[Provided information — start]
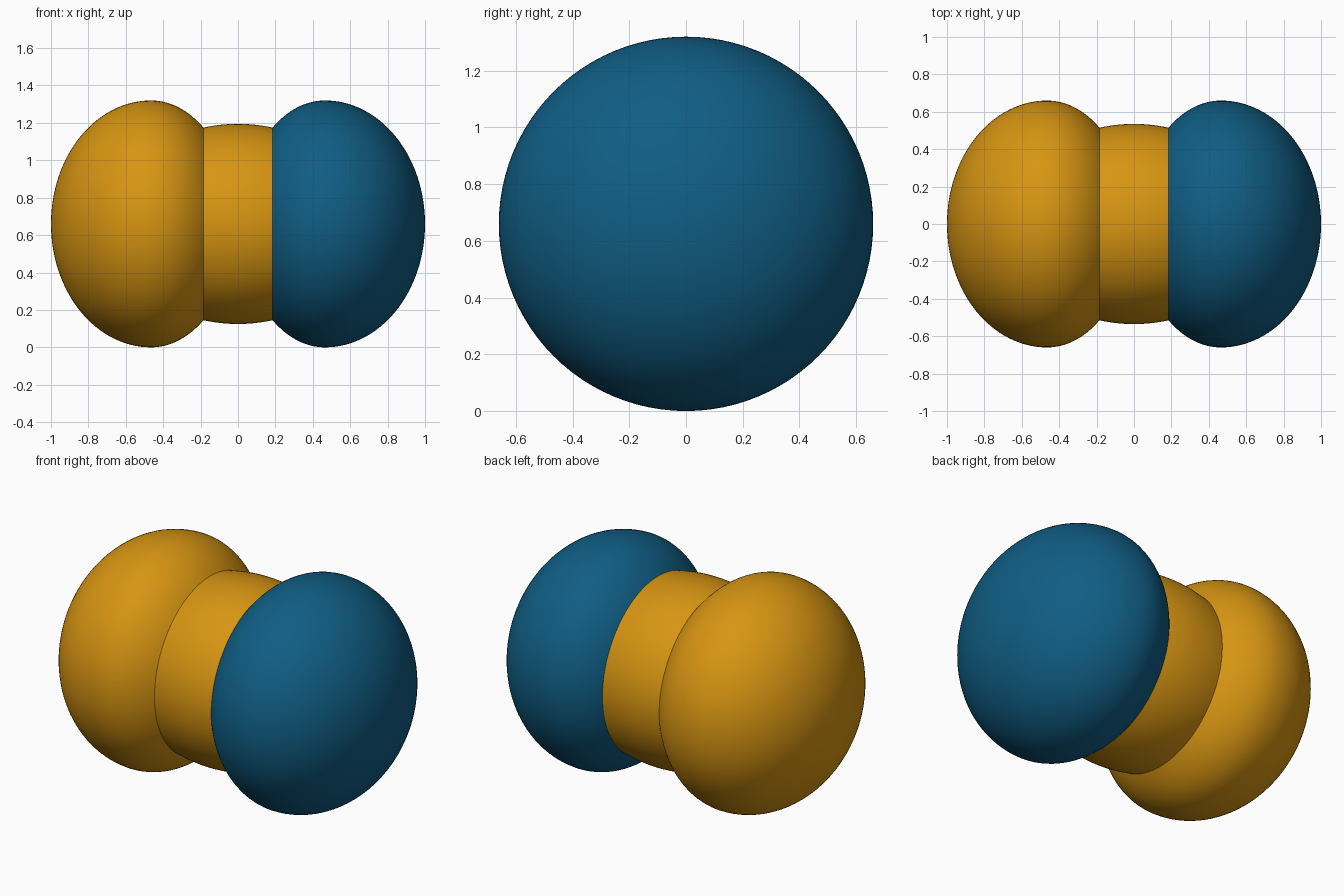
import bpy
import bmesh
from math import acos, cos, sin, pi, tau
from mathutils import Vector

cube = bpy.data.objects.get("Cube")
if cube:
    bpy.data.objects.remove(cube, do_unlink=True)

SEGMENTS = 96
RADIUS = 0.66         # widest radius of the knobs, also the axis height
KNOB_X = 0.465        # where a knob is widest
SEAM_X = 0.185        # where the knobs meet the neck
SEAM_R = 0.515
NECK_R = 0.535


def make_material(name, color):
    mat = bpy.data.materials.new(name)
    mat.use_nodes = True
    mat.diffuse_color = color
    mat.node_tree.nodes["Principled BSDF"].inputs["Base Color"].default_value = color
    return mat


def lathe(name, profile, mat):
    """Spin (x, radius) points around the x axis into a closed solid."""
    bm = bmesh.new()
    verts = [bm.verts.new((x, 0, r)) for x, r in profile]
    edges = [bm.edges.new(pair) for pair in zip(verts, verts[1:])]
    bmesh.ops.spin(bm, geom=verts + edges, cent=Vector(), axis=Vector((1, 0, 0)),
                   angle=tau, steps=SEGMENTS, use_merge=True)
    bmesh.ops.remove_doubles(bm, verts=bm.verts, dist=0.0001)
    bmesh.ops.recalc_face_normals(bm, faces=bm.faces)
    mesh = bpy.data.meshes.new(name)
    bm.to_mesh(mesh)
    bm.free()
    mesh.materials.append(mat)
    obj = bpy.data.objects.new(name, mesh)
    obj.location.z = RADIUS
    bpy.context.collection.objects.link(obj)
    bpy.ops.object.select_all(action="DESELECT")
    obj.select_set(True)
    bpy.context.view_layer.objects.active = obj
    bpy.ops.object.shade_smooth_by_angle(angle=pi / 6)


def knob_profile(side):
    """Half ellipse outside, tighter elliptic shoulder running in to the seam."""
    outer = 1 - KNOB_X
    end = acos(SEAM_R / RADIUS)
    inner = (KNOB_X - SEAM_X) / sin(end)
    points = [(KNOB_X + outer * cos(pi / 2 * i / 32), RADIUS * sin(pi / 2 * i / 32))
              for i in range(33)]
    points += [(KNOB_X - inner * sin(end * i / 16), RADIUS * cos(end * i / 16))
               for i in range(1, 17)]
    points.append((SEAM_X, 0))
    return [(side * x, r) for x, r in points]


orange = make_material("warm orange", (0.68, 0.30, 0.006, 1))
blue = make_material("deep blue", (0.005, 0.11, 0.23, 1))

# Rounded end knobs
lathe("left_knob", knob_profile(1), blue)
lathe("right_knob", knob_profile(-1), orange)

# Slightly barrelled neck between the knobs
steps = [i / 8 for i in range(-8, 9)]
neck = [(SEAM_X * t, NECK_R - (NECK_R - SEAM_R) * t * t) for t in steps]
lathe("neck", [(-SEAM_X, 0)] + neck + [(SEAM_X, 0)], orange)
[Provided information — finish]
The entries above are to be reproduced exactly, with the pictures dropped.

## Response area
import bpy
import bmesh
from math import acos, cos, sin, pi, tau
from mathutils import Vector

cube = bpy.data.objects.get("Cube")
if cube:
    bpy.data.objects.remove(cube, do_unlink=True)

SEGMENTS = 96
RADIUS = 0.66         # widest radius of the knobs, also the axis height
KNOB_X = 0.465        # where a knob is widest
SEAM_X = 0.185        # where the knobs meet the neck
SEAM_R = 0.515
NECK_R = 0.535


def make_material(name, color):
    mat = bpy.data.materials.new(name)
    mat.use_nodes = True
    mat.diffuse_color = color
    mat.node_tree.nodes["Principled BSDF"].inputs["Base Color"].default_value = color
    return mat


def lathe(name, profile, mat):
    """Spin (x, radius) points around the x axis into a closed solid."""
    bm = bmesh.new()
    verts = [bm.verts.new((x, 0, r)) for x, r in profile]
    edges = [bm.edges.new(pair) for pair in zip(verts, verts[1:])]
    bmesh.ops.spin(bm, geom=verts + edges, cent=Vector(), axis=Vector((1, 0, 0)),
                   angle=tau, steps=SEGMENTS, use_merge=True)
    bmesh.ops.remove_doubles(bm, verts=bm.verts, dist=0.0001)
    bmesh.ops.recalc_face_normals(bm, faces=bm.faces)
    mesh = bpy.data.meshes.new(name)
    bm.to_mesh(mesh)
    bm.free()
    mesh.materials.append(mat)
    obj = bpy.data.objects.new(name, mesh)
    obj.location.z = RADIUS
    bpy.context.collection.objects.link(obj)
    bpy.ops.object.select_all(action="DESELECT")
    obj.select_set(True)
    bpy.context.view_layer.objects.active = obj
    bpy.ops.object.shade_smooth_by_angle(angle=pi / 6)


def knob_profile(side):
    """Half ellipse outside, tighter elliptic shoulder running in to the seam."""
    outer = 1 - KNOB_X
    end = acos(SEAM_R / RADIUS)
    inner = (KNOB_X - SEAM_X) / sin(end)
    points = [(KNOB_X + outer * cos(pi / 2 * i / 32), RADIUS * sin(pi / 2 * i / 32))
              for i in range(33)]
    points += [(KNOB_X - inner * sin(end * i / 16), RADIUS * cos(end * i / 16))
               for i in range(1, 17)]
    points.append((SEAM_X, 0))
    return [(side * x, r) for x, r in points]


orange = make_material("warm orange", (0.68, 0.30, 0.006, 1))
blue = make_material("deep blue", (0.005, 0.11, 0.23, 1))

# Rounded end knobs
lathe("left_knob", knob_profile(1), blue)
lathe("right_knob", knob_profile(-1), orange)

# Slightly barrelled neck between the knobs
steps = [i / 8 for i in range(-8, 9)]
neck = [(SEAM_X * t, NECK_R - (NECK_R - SEAM_R) * t * t) for t in steps]
lathe("neck", [(-SEAM_X, 0)] + neck + [(SEAM_X, 0)], orange)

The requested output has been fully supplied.